Your instructions: Begin at the line containing "cup, x, y, k * STEP)" and reproduce every line through the end of the entries below. Nothing else should appear.

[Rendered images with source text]
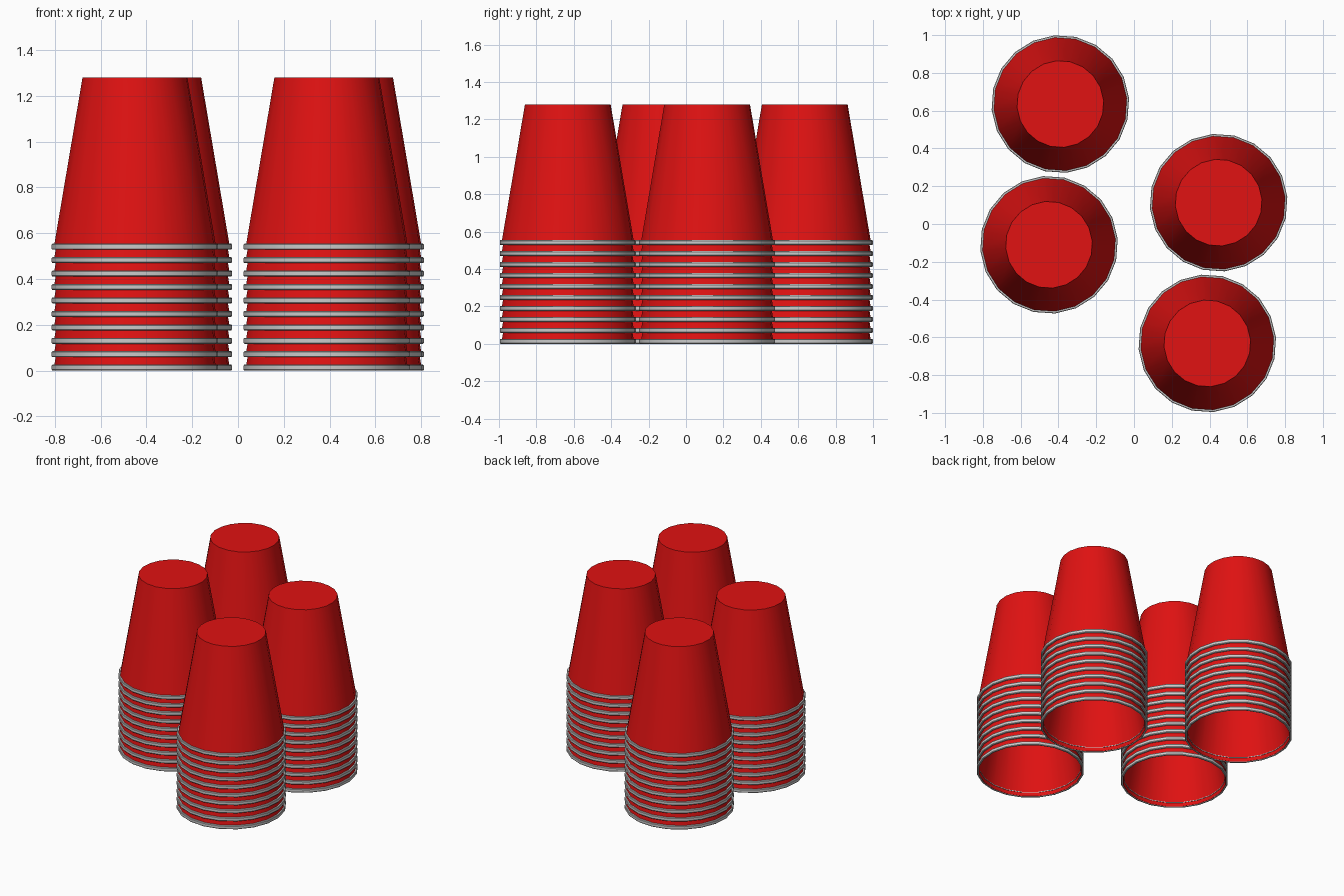
import bpy, bmesh, math

if "Cube" in bpy.data.objects:
    bpy.data.objects.remove(bpy.data.objects["Cube"])

SIDES = 20
TURN = math.radians(5)      # facet orientation seen from the top
CUPS = 10
STEP = 0.0587               # spacing of nested cups
HEIGHT = 1.28 - STEP * (CUPS - 1)
STACKS = [(-0.39, 0.635), (-0.45, -0.11), (0.448, 0.113), (0.388, -0.632)]

red = bpy.data.materials.new("red_plastic")
red.diffuse_color = (0.75, 0.006, 0.006, 1)
red.use_nodes = True
red.node_tree.nodes["Principled BSDF"].inputs["Base Color"].default_value = red.diffuse_color


def lathe(name, profile, closed=False):
    """Revolve (radius, z) points about z; radius 0 makes a cap."""
    bm = bmesh.new()
    rings = []
    for r, z in profile:
        if r == 0:
            rings.append([bm.verts.new((0, 0, z))] * SIDES)
        else:
            angles = [TURN + 2 * math.pi * i / SIDES for i in range(SIDES)]
            rings.append([bm.verts.new((r * math.cos(a), r * math.sin(a), z)) for a in angles])
    pairs = list(zip(rings, rings[1:]))
    if closed:
        pairs.append((rings[-1], rings[0]))
    for a, b in pairs:
        for i in range(SIDES):
            j = (i + 1) % SIDES
            bm.faces.new(dict.fromkeys((a[i], a[j], b[j], b[i])))
    bmesh.ops.recalc_face_normals(bm, faces=bm.faces)
    mesh = bpy.data.meshes.new(name)
    bm.to_mesh(mesh)
    bm.free()
    mesh.shade_smooth()
    mesh.set_sharp_from_angle(angle=math.radians(35))
    return mesh


# Thin-walled upside-down cup, rolled rim and fine inner lip
cup = lathe("cup", [(0, HEIGHT), (0.23, HEIGHT), (0.357, 0.004), (0.351, 0.004),
                    (0.225, HEIGHT - 0.008), (0, HEIGHT - 0.008)])
cup.materials.append(red)
rim = lathe("rim", [(0.353, 0), (0.362, 0), (0.365, 0.004), (0.365, 0.022),
                    (0.362, 0.026), (0.352, 0.026)], closed=True)
lip = lathe("inner_lip", [(0.348, 0.029), (0.344, 0.029), (0.344, 0.034), (0.347, 0.034)],
            closed=True)


def place(name, mesh, x, y, z):
    ob = bpy.data.objects.new(name, mesh)
    ob.location = (x, y, z)
    bpy.context.collection.objects.link(ob)


# Four stacks of nested cups
for s, (x, y) in enumerate(STACKS, 1):
    for k in range(CUPS):
        place(f"cup_{s}_{k + 1}", cup, x, y, k * STEP)
        place(f"rim_{s}_{k + 1}", rim, x, y, k * STEP)
    place(f"inner_lip_{s}", lip, x, y, 0)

Problem solution:
        place(f"cup_{s}_{k + 1}", cup, x, y, k * STEP)
        place(f"rim_{s}_{k + 1}", rim, x, y, k * STEP)
    place(f"inner_lip_{s}", lip, x, y, 0)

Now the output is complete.